__EXERCISE DIRECTIONS__:
Could you copy, word for word, only the lines from the one containing "for dz, h in" through the last line of the records below, both included?

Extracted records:
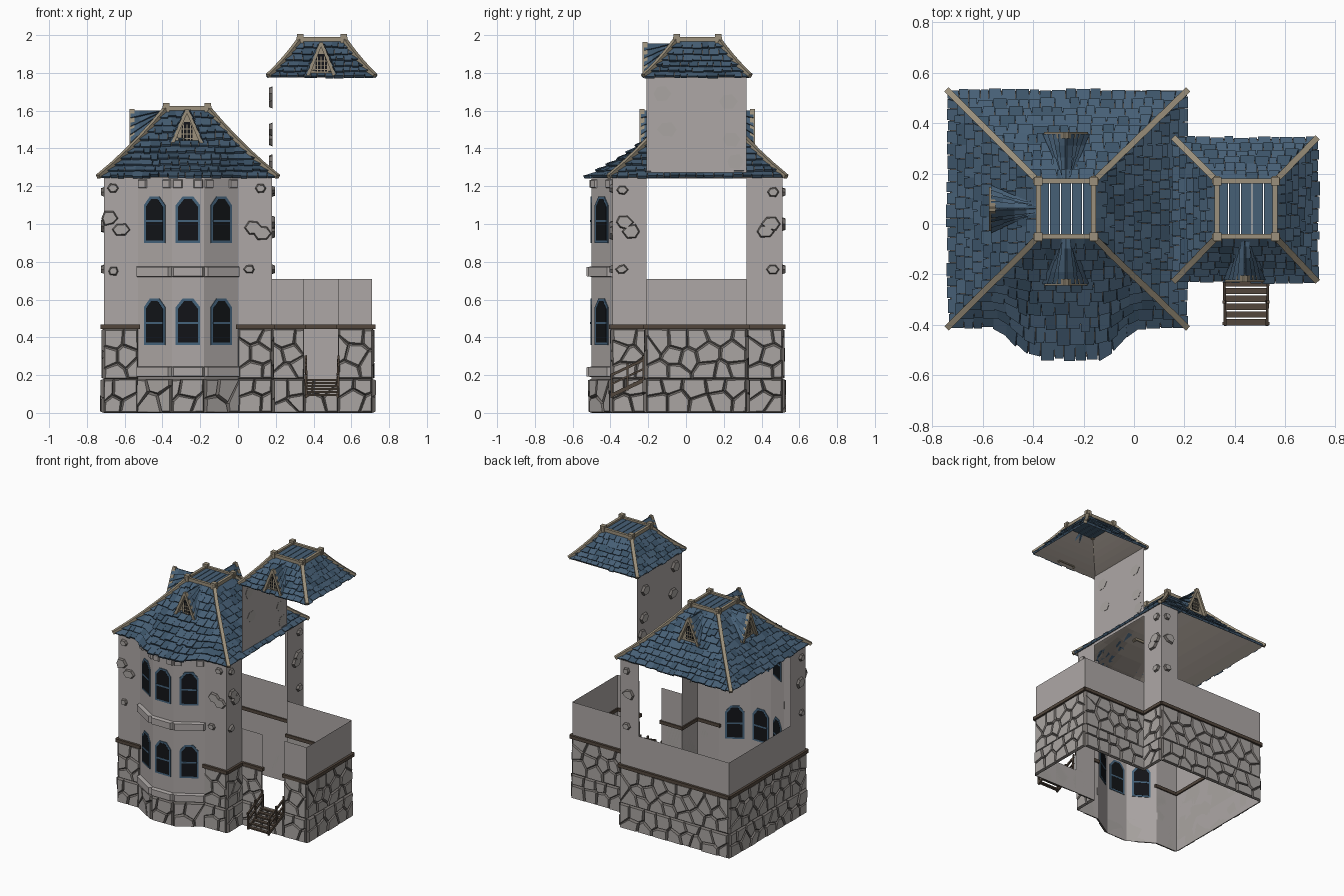
import bpy, bmesh, math, random
from mathutils import Vector as V

if "Cube" in bpy.data.objects:
    bpy.data.objects.remove(bpy.data.objects["Cube"])
random.seed(4)
rnd = random.uniform

COL = [("plaster", (.42, .39, .38)), ("stone", (.40, .375, .36)), ("mortar", (.17, .155, .145)),
       ("slate_blue", (.062, .115, .18)), ("slate_dark", (.045, .088, .14)), ("tan_trim", (.33, .28, .20)),
       ("dark_wood", (.085, .062, .046)), ("black_glass", (.006, .007, .009)),
       ("blue_frame", (.06, .125, .20)), ("roof_underside", (.24, .21, .185))]
MATS = []
for n, c in COL:
    m = bpy.data.materials.new(n)
    m.diffuse_color = (*c, 1)
    m.use_nodes = True
    m.node_tree.nodes["Principled BSDF"].inputs["Base Color"].default_value = m.diffuse_color
    MATS.append(m)
PLASTER, STONE, MORTAR, SLATE, SLATE2, TAN, WOOD, GLASS, FRAME, UNDER = range(10)


class Part:
    """Collects faces, then becomes one named object."""
    def __init__(self, name):
        self.name, self.bm = name, bmesh.new()

    def add(self, pts, faces, mat):
        vs = [self.bm.verts.new(p) for p in pts]
        for i, f in enumerate(faces):
            face = self.bm.faces.new([vs[k] for k in f])
            face.material_index = mat[i] if isinstance(mat, list) else mat

    def box8(self, lo, hi, mat):
        self.add(lo + hi, [(3, 2, 1, 0), (4, 5, 6, 7)] +
                 [(i, (i + 1) % 4, (i + 1) % 4 + 4, i + 4) for i in range(4)], mat)

    def beam(self, p, q, w, h, mat):
        p, q = V(p), V(q)
        d = (q - p).normalized()
        s = d.cross(V((0, 0, 1)))
        s = s.normalized() if s.length > .01 else V((1, 0, 0))
        u = s.cross(d) * h / 2
        s = s * w / 2
        self.box8(*[[e - s - u, e + s - u, e + s + u, e - s + u] for e in (p, q)], mat)

    def prism(self, poly, fr, d0, d1, mat, shrink=0, side=None):
        """Polygon on a wall frame, extruded from depth d0 to d1."""
        n = len(poly)
        cx, cz = sum(p[0] for p in poly) / n, sum(p[1] for p in poly) / n
        low = [at(fr, x, z, d0) for x, z in poly]
        top = []
        for x, z in poly:
            k = min(.4, shrink / max(math.hypot(cx - x, cz - z), 1e-4))
            top.append(at(fr, x + (cx - x) * k, z + (cz - z) * k, d1))
        sides = [(i, (i + 1) % n, (i + 1) % n + n, i + n) for i in range(n)]
        self.add(low + top, [range(n, 2 * n), range(n - 1, -1, -1)] + sides,
                 [mat] * 2 + [mat if side is None else side] * n)

    def done(self):
        bmesh.ops.recalc_face_normals(self.bm, faces=self.bm.faces)
        me = bpy.data.meshes.new(self.name)
        self.bm.to_mesh(me)
        for m in MATS:
            me.materials.append(m)
        bpy.context.collection.objects.link(bpy.data.objects.new(self.name, me))


def frame(p, q):
    """Wall frame: origin, direction, outward normal, length (footprint runs counter-clockwise)."""
    d = V((q[0] - p[0], q[1] - p[1], 0))
    L = d.length
    d /= L
    return V((p[0], p[1], 0)), d, V((d.y, -d.x, 0)), L


def at(fr, x, z, depth):
    return fr[0] + fr[1] * x + fr[2] * depth + V((0, 0, z))


def clip(poly, a, b):
    """Keep the side of poly nearer to seed a than to seed b."""
    m, n = ((a[0] + b[0]) / 2, (a[1] + b[1]) / 2), (b[0] - a[0], b[1] - a[1])
    f = lambda p: (p[0] - m[0]) * n[0] + (p[1] - m[1]) * n[1]
    out = []
    for p, q in zip(poly, poly[1:] + poly[:1]):
        fp, fq = f(p), f(q)
        if fp <= 0:
            out.append(p)
        if fp * fq < 0:
            k = fp / (fp - fq)
            out.append((p[0] + (q[0] - p[0]) * k, p[1] + (q[1] - p[1]) * k))
    return out


def rubble(part, p, q, z0, z1, relief):
    """Irregular stone facing over a wall rectangle."""
    fr = frame(p, q)
    L, h = fr[3], z1 - z0
    nx, nz = max(2, round(L / .105)), max(2, round(h / .085))
    seeds = [((i + .5 + .25 * (-1) ** j + rnd(-.3, .3)) * L / nx, z0 + (j + .5 + rnd(-.3, .3)) * h / nz)
             for i in range(nx) for j in range(nz)]
    for a in seeds:
        poly = [(0, z0), (L, z0), (L, z1), (0, z1)]
        for b in seeds:
            if b is not a and abs(a[0] - b[0]) < .35:
                poly = clip(poly, a, b)
        if len(poly) > 2:
            part.prism(poly, fr, 0, relief + rnd(-.003, .003), STONE, .011, MORTAR)


# footprint points, counter-clockwise
A, B0, B1, B2, B3 = (-.71, -.39), (-.53, -.39), (-.35, -.5), (-.18, -.5), (0, -.39)
C, D, D1, D2, E = (.18, -.39), (.18, -.21), (.35, -.21), (.53, -.21), (.71, -.21)
F, G, H, I = (.71, .32), (.18, .32), (.18, .51), (-.71, .51)
BAY = [(B0, B1), (B1, B2), (B2, B3)]

# plaster walls: single sheets, open where the upper storeys are missing
walls = Part("plaster_walls")
low = [(D, D1), (D2, E), (E, F), (F, G), (H, I), (I, (-.71, -.21))]
tall = [(A, B0), (B3, C), (C, D), (G, H), (H, (.03, .51)), ((-.71, -.21), A)] + BAY
for segs, z0, z1 in ((low, 0, .71), (tall, 0, 1.26), ([(D1, D2)], 0, .18), ([(G, D)], 1.24, 1.79)):
    for p, q in segs:
        walls.add([(*p, z0), (*q, z0), (*q, z1), (*p, z1)], [(0, 1, 2, 3)], PLASTER)
walls.done()

# rubble base and lower storey with a timber band
base, band = Part("rubble_stone"), Part("timber_band")
ring = [(A, B0), (B3, C), (C, D), (D, D1), (D2, E), (E, F), (F, G), (G, H), (H, I), (I, A)]
for p, q in ring:
    rubble(base, p, q, .18, .445, .010)
    fr = frame(p, q)
    band.beam(at(fr, -.01, .455, .004), at(fr, fr[3] + .01, .455, .004), .026, .024, WOOD)
for p, q in ring + BAY + [(D1, D2)]:
    rubble(base, p, q, 0, .18, .017)
base.done()
band.done()

# loose facing stones at the upper corners
quoins = Part("corner_stones")
spots = [(A, B0, .05, .75), (A, B0, .09, .97), (A, B0, .03, 1.03), (A, B0, .05, 1.19), (B3, C, .06, .76),
         (B3, C, .08, .98), (B3, C, .13, .95), (B3, C, .12, 1.19), (C, D, .05, .76), (C, D, .06, 1.01),
         (C, D, .1, .96), (C, D, .05, 1.18), (G, H, .14, .76), (G, H, .13, 1.0), (G, H, .1, .96),
         (G, H, .14, 1.17), (H, I, .05, .76), (H, I, .07, 1.0), (H, I, .05, 1.17), (I, A, .85, .76),
         (I, A, .83, .99), (I, A, .85, 1.17), (G, D, .08, 1.45), (G, D, .1, 1.65), (G, D, .42, 1.5),
         (G, D, .45, 1.69), (G, D, .06, 1.33)]
for p, q, x, z in spots:
    r = .032 if z < .8 or 1.1 < z < 1.3 else .047
    poly = [(x + r * rnd(.85, 1.2) * math.cos(k * math.pi / 3), z + r * rnd(.75, 1) * math.sin(k * math.pi / 3))
            for k in range(6)]
    quoins.prism(poly, frame(p, q), -.003, .016, STONE, .009, MORTAR)
quoins.done()

# bay: sills, lintel stones and windows
sills, wins = Part("bay_sills"), Part("bay_windows")
for p, q in BAY:
    fr = frame(p, q)
    c = fr[3] / 2
    for z in (.19, .72):
        sills.prism([(-.006, z), (fr[3] + .006, z), (fr[3] + .006, z + .055), (-.006, z + .055)], fr, 0, .028,
                    PLASTER, .014)
    for x in (.03, fr[3] - .03):
        sills.prism([(x - .025, 1.19), (x + .025, 1.19), (x + .025, 1.235), (x - .025, 1.235)], fr, 0, .012,
                    PLASTER, .006)
    for z in (.36, .9):
        def arch(w, a, b, ch):
            return [(c - w, a), (c + w, a), (c + w, b - ch), (c + w - ch * .8, b), (c - w + ch * .8, b), (c - w, b - ch)]
        wins.prism(arch(.065, z, z + .245, .045), fr, -.004, .005, FRAME)
        wins.prism(arch(.052, z + .012, z + .232, .04), fr, -.005, .006, GLASS)
        wins.prism([(c - .052, z + .11), (c + .052, z + .11), (c + .052, z + .122), (c - .052, z + .122)], fr,
                   -.006, .0075, FRAME)
sills.done()
wins.done()


def tile(part, quad, thick):
    """One slate: low edge lifted, top edge tucked in."""
    n = (quad[2] - quad[0]).cross(quad[3] - quad[1])
    if n.length < 1e-5:
        return
    n = n.normalized() * (1 if n.z > 0 else -1)
    lift = [thick, thick, .004, .004]
    part.box8([p + n * .001 for p in quad], [p + n * l for p, l in zip(quad, lift)], random.choice([SLATE, SLATE, SLATE2]))


lerp = lambda a, b, t: a + (b - a) * t


def roof(name, e, top, z0, z1, rows, bump):
    """Flared hip roof; e and top are x0, x1, y0, y1 of the eave and the flat top."""
    def pt(side, a, t):
        x0, x1, y0, y1 = [lerp(e[i], top[i], t) for i in range(4)]
        z = z0 + (z1 - z0) * (.8 * t + .2 * t * t)
        if side % 2:
            return V((x1 if side == 1 else x0, min(max(a, y0), y1), z))
        x = min(max(a, x0), x1)
        s = min(1, max(0, (.29 - abs(x + .265)) / .17)) * bump
        return V((x, y1 if side == 2 else y0 - .125 * s * s * (3 - 2 * s) * (1 - t) ** 2, z))

    sheet, slates, trim = Part(name + "_underside"), Part(name + "_slates"), Part(name + "_trim")
    for side in range(4):
        k = 2 if side % 2 else 0
        span = lambda t: (lerp(e[k], top[k], t), lerp(e[k + 1], top[k + 1], t))
        g = lambda i, j: pt(side, lerp(*span(j / 6), i / 16), j / 6)
        for i in range(16):
            for j in range(6):
                sheet.add([g(i, j), g(i + 1, j), g(i + 1, j + 1), g(i, j + 1)], [(0, 1, 2, 3)], UNDER)
        for r in range(rows):
            lo, hi = span(r / rows)
            a = lo
            while a < hi - .006:
                b = min(hi, a + rnd(.032, .062))
                t0, t1 = (r + rnd(-.2, .1)) / rows, min(1, (r + 1.15) / rows)
                tile(slates, [pt(side, a + .0015, t0), pt(side, b - .0015, t0), pt(side, b, t1), pt(side, a, t1)],
                     rnd(.013, .021))
                a = b
    up = V((0, 0, .014))
    for i, j, side in ((0, 2, 0), (1, 2, 0), (0, 3, 2), (1, 3, 2)):      # hip timbers
        P = [pt(side, (-9, 9)[i], t) + up for t in (-.03, .2, .4, .6, .8, 1)]
        for p, q in zip(P, P[1:]):
            trim.beam(p, q, .024, .022, TAN)
        trim.beam(P[-1] + V((0, 0, -.02)), P[-1] + V((0, 0, .026)), .034, .034, TAN)
    x0, x1, y0, y1 = top
    for k in range(5):                                                   # flat top planks
        a, b = lerp(x0, x1, k / 5) + .002, lerp(x0, x1, (k + 1) / 5) - .002
        slates.beam(((a + b) / 2, y0, z1 + .004), ((a + b) / 2, y1, z1 + .004), b - a, .014, SLATE)
    for s in (y0, y1):
        trim.beam((x0 - .02, s, z1 + .012), (x1 + .02, s, z1 + .012), .02, .024, TAN)
    for s in (x0, x1):
        trim.beam((s, y0 - .02, z1 + .012), (s, y1 + .02, z1 + .012), .02, .024, TAN)
    for o in (sheet, slates, trim):
        o.done()


roof("main_roof", (-.73, .2, -.4, .52), (-.38, -.16, -.05, .17), 1.245, 1.6, 10, 1)
roof("wing_roof", (.165, .72, -.22, .335), (.33, .56, -.05, .17), 1.775, 1.965, 6, 0)


def dormer(name, c, out, z0, z1, w, depth):
    """Triangular dormer: gable at c facing out, ridge running back into the roof."""
    d = Part(name)
    o = V((*out, 0))
    s = V((-o.y, o.x, 0))
    c = V((*c, 0))
    apex = c + V((0, 0, z1))
    back = apex - o * depth
    fr = (c, s, o, 1)
    d.prism([(-w, z0), (w, z0), (0, z1)], fr, -.008, 0, TAN)
    wz, ww, h = z0 + .018, .03, (z1 - z0) * .56
    d.prism([(-ww, wz), (ww, wz), (ww, wz + h * .65), (ww * .5, wz + h), (-ww * .5, wz + h), (-ww, wz + h * .65)],
            fr, 0, .004, GLASS)
    for k in (-1, 0, 1):                                                 # lattice bars
        zz = wz + h * (.35 + .25 * k)
        d.beam(at(fr, k * .018, wz, .005), at(fr, k * .018, wz + h * .85, .005), .005, .005, TAN)
        d.beam(at(fr, -ww, zz, .005), at(fr, ww, zz, .005), .005, .005, TAN)
    for k in (-1, 1):
        foot = c + s * k * w + V((0, 0, z0))
        g = lambda v, t: foot.lerp(apex, t).lerp(back, v) + o * .018 * (1 - v)
        for i in range(4):
            for j in range(4):
                tile(d, [g(i / 4, j / 4), g((i + 1) / 4, j / 4), g((i + 1) / 4, j / 4 + .25), g(i / 4, j / 4 + .25)],
                     rnd(.012, .018))
        d.beam(foot + o * .012 - V((0, 0, .005)), apex + o * .012 + V((0, 0, .006)), .026, .017, TAN)
    d.done()


dormer("front_dormer", (-.27, -.22), (0, -1), 1.425, 1.6, .08, .17)
dormer("back_dormer", (-.27, .34), (0, 1), 1.425, 1.6, .08, .17)
dormer("left_dormer", (-.55, .06), (-1, 0), 1.425, 1.6, .08, .17)
dormer("wing_dormer", (.44, -.205), (0, -1), 1.79, 1.955, .07, .16)

# wooden entrance steps with railings
steps = Part("entrance_steps")
for k in range(6):
    y, z = lerp(-.39, -.235, k / 5), lerp(.095, .175, k / 5)
    steps.beam((.36, y, z), (.53, y, z), .025, .01, WOOD)
for x, sx in ((.362, -.004), (.528, .004)):
    for y, z in ((-.395, .09), (-.31, .13), (-.225, .17)):
        steps.beam((x, y, z - .01), (x + sx, y, z + .135 - (.02 if y < -.35 else 0)), .012, .012, WOOD)
    for dz, h in ((0, .02), (.06, .01), (.108, .014)):
        steps.beam((x, -.4, .09 + dz), (x + sx, -.22, .175 + dz), .011, h, WOOD)
steps.done()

__REPLY__:
    for dz, h in ((0, .02), (.06, .01), (.108, .014)):
        steps.beam((x, -.4, .09 + dz), (x + sx, -.22, .175 + dz), .011, h, WOOD)
steps.done()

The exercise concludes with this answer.